University of Sussex Students Union, Falmer House, Falmer, Brighton, BN1 9QF


Is there something you don't understand? Use our glossary to find out:

Notice something that isn’t included here?  Send us a message and we’ll ad it to our glossary!

SEASALT: SEASALT or South East Students Autonomously Living Together is a student housing co-operative based in Brighton, UK. Established in 2018, SEASALT aims to provide affordable, democratic and sustainable housing to students. SEASALT is also involved on campaigns for housing justice amongst other things. 

Brighton and Hove Community Land Trust (BHCLT): “We are a grassroots movement enabling, and campaigning for, community led development in Brighton & Hove, led by our large and diverse membership of local people and accountable to them and the wider community.” In short, a local land trust campaigning for sustainable, fair land use in Brighton and Hove – led by local people. We have a partnership with BHCLT where they have helped us purchase our first house which we will lease from them on a long term basis.

Landlord: A landlord is the owner of a house, apartment or land etc which is rented or leased to an individual or business, who is called a tenant. 

Tenant: A person who holds, occupies, or possesses land or property either via a lease or by paying rent. 

Tenancy agreement:  A tenancy agreement is a contract between a tenant (i.e you) and a landlord. Usually, a tenancy agreement requires that you to at least pay rent at regular intervals but the other terms in the contract can vary a lot. At SEASALT, we have aimed to make our tenancy agreement fair and flexible. 

Rent: A payment made, usually on a fixed regulars basis by a tenant, for use or occuonacy of a property/building. 

Lease: A contractual arrangement that requires for the lessee (user) to pay the lessor (owner) for use of an asset. Property, buildings and vehicles are common assets that are ‘leased’. In our case, we have a long-term lease with Brighton and Hove community land trust (BHCLT) for our house. 

Co-operative (co-op): “Co-operatives be it housing or business, are not for profit and democratic organisatons run for and by their members” – Community Led Homes

Housing co-operative: A housing co-operative is a model of housing whereby tenants, who make up the members of the co-operative, have control over the property they call home. Through the co-operative’s ownership of the property, members are directly responsible for running it. See: ‘What is a housing co-op?’

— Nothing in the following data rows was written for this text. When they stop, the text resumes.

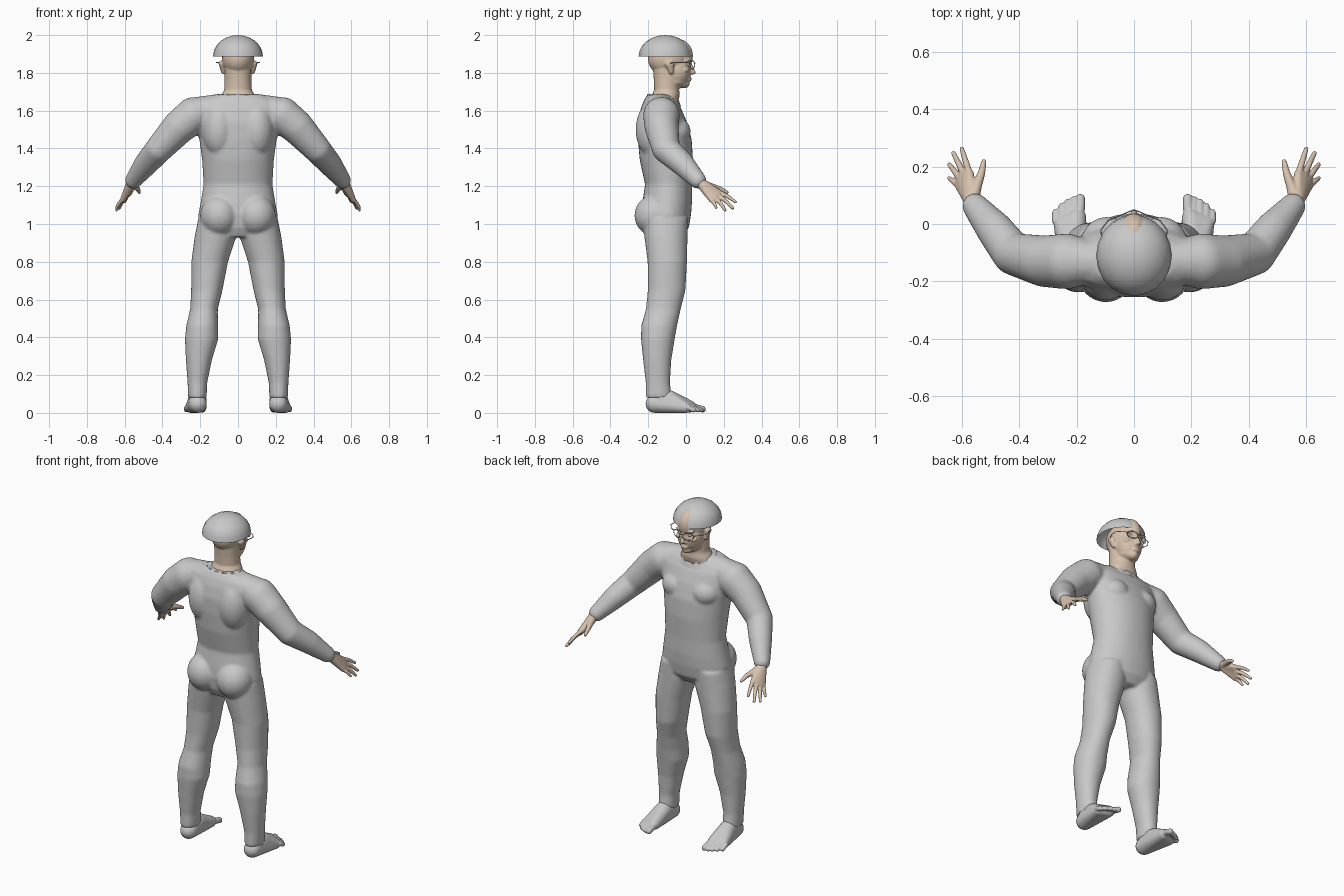
import bpy, bmesh, math
from mathutils import Vector

cube = bpy.data.objects.get("Cube")
if cube:
    bpy.data.objects.remove(cube)


def material(name, color):
    m = bpy.data.materials.new(name)
    m.use_nodes = True
    m.diffuse_color = (*color, 1)
    m.node_tree.nodes["Principled BSDF"].inputs["Base Color"].default_value = (*color, 1)
    return m


GREY = material("plain grey", (0.58, 0.58, 0.58))
SKIN = material("skin", (0.68, 0.54, 0.42))

# Evenly spread points on a unit sphere
COUNT = 240
SPHERE = []
for i in range(COUNT):
    h = 1 - 2 * (i + 0.5) / COUNT
    a = i * math.pi * (3 - math.sqrt(5))
    r = math.sqrt(1 - h * h)
    SPHERE.append(Vector((r * math.cos(a), r * math.sin(a), h)))


def blob(bm, *balls):
    """Convex skin around balls given as (x, y, z, r) or (x, y, z, rx, ry, rz)."""
    part = bmesh.new()
    for b in balls:
        rad = b[3:] if len(b) == 6 else (b[3],) * 3
        for p in SPHERE:
            part.verts.new([b[k] + p[k] * rad[k] for k in range(3)])
    bmesh.ops.convex_hull(part, input=part.verts[:])
    bmesh.ops.delete(part, geom=[v for v in part.verts if not v.link_faces], context="VERTS")
    bmesh.ops.recalc_face_normals(part, faces=part.faces[:])
    append(bm, part)


def chain(bm, *balls):
    for a, b in zip(balls, balls[1:]):
        blob(bm, a, b)


def loft(bm, rings, sides=40):
    """Closed tube of level ellipses: (centre x, z, half width, back y, front y)."""
    part = bmesh.new()
    loops = []
    for cx, z, rx, yb, yf in rings:
        loop = []
        for i in range(sides):
            a = 2 * math.pi * i / sides
            c, s = math.cos(a), math.sin(a)
            c = math.copysign(abs(c) ** 0.92, c)
            loop.append(part.verts.new((cx + rx * c, (yb + yf) / 2 + (yf - yb) / 2 * s, z)))
        loops.append(loop)
    for lo, hi in zip(loops, loops[1:]):
        for i in range(sides):
            j = (i + 1) % sides
            part.faces.new((lo[i], lo[j], hi[j], hi[i]))
    part.faces.new(loops[0])
    part.faces.new(loops[-1])
    bmesh.ops.recalc_face_normals(part, faces=part.faces[:])
    append(bm, part)


def append(bm, part):
    tmp = bpy.data.meshes.new("part")
    part.to_mesh(tmp)
    part.free()
    bm.from_mesh(tmp)
    bpy.data.meshes.remove(tmp)


def finish(bm, name, mat, voxel=0, smooth=0):
    me = bpy.data.meshes.new(name)
    bm.to_mesh(me)
    bm.free()
    me.materials.append(mat)
    for p in me.polygons:
        p.use_smooth = True
    ob = bpy.data.objects.new(name, me)
    bpy.context.collection.objects.link(ob)
    if voxel:
        rm = ob.modifiers.new("merge", "REMESH")
        rm.mode = "VOXEL"
        rm.voxel_size = voxel
        rm.use_smooth_shade = True
        sm = ob.modifiers.new("soften", "SMOOTH")
        sm.iterations = smooth
    return ob


# Suit: torso, arms and legs merged into one skin
suit = bmesh.new()
loft(suit, [(0, .93, .12, -.20, -.02), (0, .98, .20, -.225, .015), (0, 1.05, .21, -.235, .027),
            (0, 1.12, .197, -.23, .032), (0, 1.21, .182, -.217, .032), (0, 1.34, .19, -.245, .037),
            (0, 1.45, .205, -.255, .03), (0, 1.54, .235, -.255, .005), (0, 1.61, .25, -.24, -.025),
            (0, 1.65, .22, -.225, -.05), (0, 1.685, .13, -.205, -.08)])
for s in (-1, 1):
    blob(suit, (s * .098, -.165, 1.045, .102, .108, .11))      # buttock
    blob(suit, (s * .10, -.17, 1.50, .09, .097, .15))          # shoulder blade
    blob(suit, (s * .095, -.065, 1.49, .09, .09, .08))         # chest
    blob(suit, (s * .09, -.135, 1.63, .06), (s * .235, -.13, 1.575, .095))
    chain(suit, (s * .235, -.13, 1.575, .097), (s * .31, -.13, 1.515, .09),
          (s * .42, -.105, 1.395, .073), (s * .485, -.02, 1.32, .064), (s * .553, .062, 1.232, .045))
    loft(suit, [(s * .11, 1.03, .10, -.23, .01), (s * .12, .93, .11, -.22, .008),
                (s * .15, .80, .097, -.203, .005), (s * .165, .65, .083, -.202, -.003),
                (s * .18, .55, .073, -.212, -.028), (s * .19, .46, .084, -.237, -.048),
                (s * .193, .39, .088, -.238, -.06), (s * .207, .28, .069, -.227, -.078),
                (s * .215, .16, .052, -.213, -.085), (s * .215, .08, .049, -.213, -.075)])
finish(suit, "body_suit", GREY, 0.008, 7)

# Feet with five toes each
for s, side in ((-1, "right"), (1, "left")):
    foot = bmesh.new()
    blob(foot, (s * .213, -.166, .048, .048), (s * .215, -.09, .072, .048), (s * .198, .02, .034, .032),
         (s * .252, .0, .028, .028))
    blob(foot, (s * .215, -.14, .07, .046), (s * .215, -.14, .13, .045))
    for i in range(5):
        x = .187 + .0215 * i
        tip = .088 - .003 * i * i
        r = .017 if i == 0 else .0125
        chain(foot, (s * (.2 + .013 * i), .01 - .004 * i, .032, .022),
              (s * x, tip - .03, .028, r), (s * x, tip, r + .002, r))
    finish(foot, side + "_foot", GREY, 0.005, 2)

    # Hand: each finger runs from the wrist through its knuckle to the tip
    hand = bmesh.new()
    wrist = (s * .566, .082, 1.213, .027)
    knuckles = [(s * .573, .175, 1.167, .015), (s * .591, .170, 1.150, .015),
                (s * .604, .156, 1.136, .015), (s * .611, .135, 1.127, .014)]
    tips = [(s * .600, .262, 1.117, .008), (s * .629, .247, 1.084, .008),
            (s * .643, .207, 1.074, .008), (s * .644, .160, 1.086, .007)]
    chain(hand, (s * .54, .045, 1.245, .028), wrist)
    for a, b in zip(knuckles, knuckles[1:]):
        blob(hand, wrist, a, b)
    for k, t in zip(knuckles, tips):
        mid = [(a + b) / 2 for a, b in zip(k, t)]
        mid[2] += .006
        mid[3] = .0105
        chain(hand, (*k[:3], .0125), tuple(mid), t)
    chain(hand, wrist, (s * .549, .128, 1.20, .018), (s * .531, .178, 1.187, .013),
          (s * .523, .217, 1.168, .009))
    finish(hand, side + "_hand", SKIN, 0.004, 2)

# Head and neck
head = bmesh.new()
loft(head, [(0, 1.61, .10, -.195, -.055), (0, 1.655, .105, -.195, -.04), (0, 1.68, .09, -.182, -.034),
            (0, 1.71, .073, -.168, -.036), (0, 1.76, .071, -.17, -.035), (0, 1.82, .07, -.175, -.04)])
blob(head, (0, -.095, 1.875, .085, .107, .094))             # skull
blob(head, (0, -.05, 1.89, .06, .087, .092))                # forehead
blob(head, (0, -.05, 1.81, .074, .077, .092))               # face
blob(head, (0, -.055, 1.757, .062, .062, .035), (0, -.012, 1.742, .028, .032, .024))
blob(head, (0, .022, 1.845, .008, .010, .010), (0, .036, 1.802, .012, .016, .011))
blob(head, (0, .024, 1.798, .020, .013, .009))              # nostrils
for z in (1.772, 1.761):
    blob(head, (0, .016, z, .024, .014, .006))              # lips
for s in (-1, 1):
    blob(head, (s * .033, .008, 1.864, .026, .018, .008))   # brow
    blob(head, (s * .045, -.005, 1.815, .022, .022, .014))  # cheekbone
    blob(head, (s * .086, -.088, 1.847, .016, .024, .018), (s * .078, -.078, 1.805, .012, .012, .012))
finish(head, "head", SKIN, 0.005, 3)

# Eyes
for s, side in ((-1, "right"), (1, "left")):
    eye = bmesh.new()
    blob(eye, (s * .032, .006, 1.842, .012))
    finish(eye, side + "_eye", GREY)

# Ragged neckline around the neck, lower at the front
collar = bmesh.new()
N = 36
rows = [[], []]
for i in range(N):
    a = 2 * math.pi * i / N
    c, f = math.cos(a), math.sin(a)
    drop = .035 * max(f, 0)
    ragged = .007 * math.sin(i * 2.4)
    rows[0].append(collar.verts.new((.128 * c, -.12 + .094 * f, 1.655 - drop)))
    rows[1].append(collar.verts.new((.108 * c, -.12 + .083 * f, 1.685 - drop + ragged)))
for i in range(N):
    j = (i + 1) % N
    collar.faces.new((rows[0][i], rows[0][j], rows[1][j], rows[1][i]))
finish(collar, "neckline", GREY)

# Bowl-shaped cap, open underneath
cap = bmesh.new()
bmesh.ops.create_uvsphere(cap, u_segments=20, v_segments=12, radius=1)
bmesh.ops.delete(cap, geom=[v for v in cap.verts if v.co.z < -.01], context="VERTS")
for v in cap.verts:
    v.co = (v.co.x * .132, -.11 + v.co.y * .141, 1.888 + v.co.z * .112)
finish(cap, "cap", GREY)


def wire(name, points, closed=False):
    cu = bpy.data.curves.new(name, "CURVE")
    cu.dimensions = "3D"
    cu.bevel_depth = .0022
    cu.bevel_resolution = 1
    sp = cu.splines.new("POLY")
    sp.points.add(len(points) - 1)
    for p, co in zip(sp.points, points):
        p.co = (*co, 1)
    sp.use_cyclic_u = closed
    cu.materials.append(GREY)
    bpy.context.collection.objects.link(bpy.data.objects.new(name, cu))


# Glasses: round rims, bridge and side arms
for s, side in ((-1, "right"), (1, "left")):
    ring = [2 * math.pi * i / 20 for i in range(20)]
    wire(side + "_rim", [(s * (.038 + .028 * math.cos(a)), .034 - .012 * math.cos(a),
                          1.842 + .022 * math.sin(a)) for a in ring], True)
    wire(side + "_glasses_arm", [(s * .065, .024, 1.85), (s * .09, .012, 1.854),
                                 (s * .115, -.02, 1.855), (s * .112, -.06, 1.855), (s * .094, -.095, 1.85)])
wire("glasses_bridge", [(-.011, .045, 1.848), (0, .048, 1.852), (.011, .045, 1.848)])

Affordable housing: Housing that a household can pay for, while still having money left over for other necessities like food, transportation, and health care. In the UK, affordable housing is classed as any that is rented/sold at 80% or less of the local market rate/value. 

Housing Crisis: The housing crisis refers to the dire housing market situation in the UK and can be used to describe other countries around the world. the main drivers of the housing crisis are 1) a lack of affordable housing stock 2) House prices and rents rising faster then incomes 3) Unsustainable and unequal landownership and use with large amounts of public land being sold off. 

Retrofitting: The addition of new technology or features to older systems i.e the process of renovating and updating. In our case, this applies to upgrading our house by installing new energy efficient windows, insulation and appliances. Also accessibility improvements such as step free access and more.

Share offer: An investment where people can buy shares in a company, co-op or project in return for an expected yearly interest.  A share offer is usually run by co-ops to raise capitol for their projects. Investors can buy into a sustainable, ethical proposal. Similar to crowd funding but the funders get a return and thus then project can work for the people that bought the shares as well as getting them involved in the project. 

The Co-operative Economy: The economy and economic theory that encompasses co-ops and their model of democracy, affordability and sustainability. Whilst this primarily focuses on co-ops as a model, the co-op economy also encompasses other aspects of progressive economics such as the zero waste ‘circular economy’ reaching net zero carbon emissions via a ‘Green New Deal’, community ownership of key public services and more power to invest in local communities putting people and planet before profit.  The Co-op economy could form a subset of the wellbeing economy championed by activist Laura Sharples from Brighton. 

Circular Economy: An economic system aimed at eliminating waste and the continual use of resources. Sustainability and longevity of resources are paramount. Different to a traditional linear economy that is based on growth and a ‘take, make, waste’ approach (sustainability and waste come second to what is usually financial growth). 

Green New Deal: The Green New Deal aims to put the environment and climate change at the heart of the economy. Create well paid jobs in new green industries, transitioning our energy system, building new infrastructure and investing in our economic system. 

Community wealth building: Community Wealth Building is an approach, developed initially by the Democracy Collaborative in the United States, which aims to ensure the economic system builds wealth and prosperity for everyone.